Work order:
Each line of the material below with the word "grey" is to be reported.
(Records to use begins)
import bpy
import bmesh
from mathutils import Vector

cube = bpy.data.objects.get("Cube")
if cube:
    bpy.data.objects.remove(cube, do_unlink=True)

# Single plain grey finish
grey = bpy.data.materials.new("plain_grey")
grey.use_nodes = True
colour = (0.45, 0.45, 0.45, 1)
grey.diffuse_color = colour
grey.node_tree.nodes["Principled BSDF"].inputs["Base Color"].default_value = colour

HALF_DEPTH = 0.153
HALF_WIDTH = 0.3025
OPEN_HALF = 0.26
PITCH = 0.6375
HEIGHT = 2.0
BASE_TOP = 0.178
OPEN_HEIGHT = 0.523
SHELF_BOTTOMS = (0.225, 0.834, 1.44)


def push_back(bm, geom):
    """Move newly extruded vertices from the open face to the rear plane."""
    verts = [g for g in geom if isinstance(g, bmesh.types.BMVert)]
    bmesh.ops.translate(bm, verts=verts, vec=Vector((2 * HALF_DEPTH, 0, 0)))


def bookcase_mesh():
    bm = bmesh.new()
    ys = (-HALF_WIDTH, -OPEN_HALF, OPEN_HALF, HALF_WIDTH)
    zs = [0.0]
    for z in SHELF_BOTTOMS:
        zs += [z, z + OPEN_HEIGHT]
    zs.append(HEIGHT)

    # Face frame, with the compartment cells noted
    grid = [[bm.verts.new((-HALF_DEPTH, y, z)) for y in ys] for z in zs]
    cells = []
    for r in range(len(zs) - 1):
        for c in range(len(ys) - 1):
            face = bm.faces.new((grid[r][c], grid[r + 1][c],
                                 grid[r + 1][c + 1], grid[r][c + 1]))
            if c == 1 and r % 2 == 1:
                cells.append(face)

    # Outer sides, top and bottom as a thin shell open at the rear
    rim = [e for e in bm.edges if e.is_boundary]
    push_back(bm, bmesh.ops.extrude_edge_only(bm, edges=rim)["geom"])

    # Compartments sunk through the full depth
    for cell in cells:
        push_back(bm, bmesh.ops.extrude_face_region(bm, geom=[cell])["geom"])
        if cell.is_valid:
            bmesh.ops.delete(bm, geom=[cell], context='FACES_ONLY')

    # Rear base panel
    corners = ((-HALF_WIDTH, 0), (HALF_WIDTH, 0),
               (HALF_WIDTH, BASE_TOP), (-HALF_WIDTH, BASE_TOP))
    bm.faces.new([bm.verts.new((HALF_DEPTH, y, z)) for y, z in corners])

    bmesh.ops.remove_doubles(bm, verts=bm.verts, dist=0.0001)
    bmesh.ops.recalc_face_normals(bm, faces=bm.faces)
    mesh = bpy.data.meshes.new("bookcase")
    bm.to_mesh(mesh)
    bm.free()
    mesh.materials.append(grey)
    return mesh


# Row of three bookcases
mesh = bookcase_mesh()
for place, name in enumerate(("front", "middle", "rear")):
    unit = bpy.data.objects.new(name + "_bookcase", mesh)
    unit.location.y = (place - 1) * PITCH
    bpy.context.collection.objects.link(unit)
(Records to use ends)
Exercise result:
# Single plain grey finish
grey = bpy.data.materials.new("plain_grey")
grey.use_nodes = True
grey.diffuse_color = colour
grey.node_tree.nodes["Principled BSDF"].inputs["Base Color"].default_value = colour
    mesh.materials.append(grey)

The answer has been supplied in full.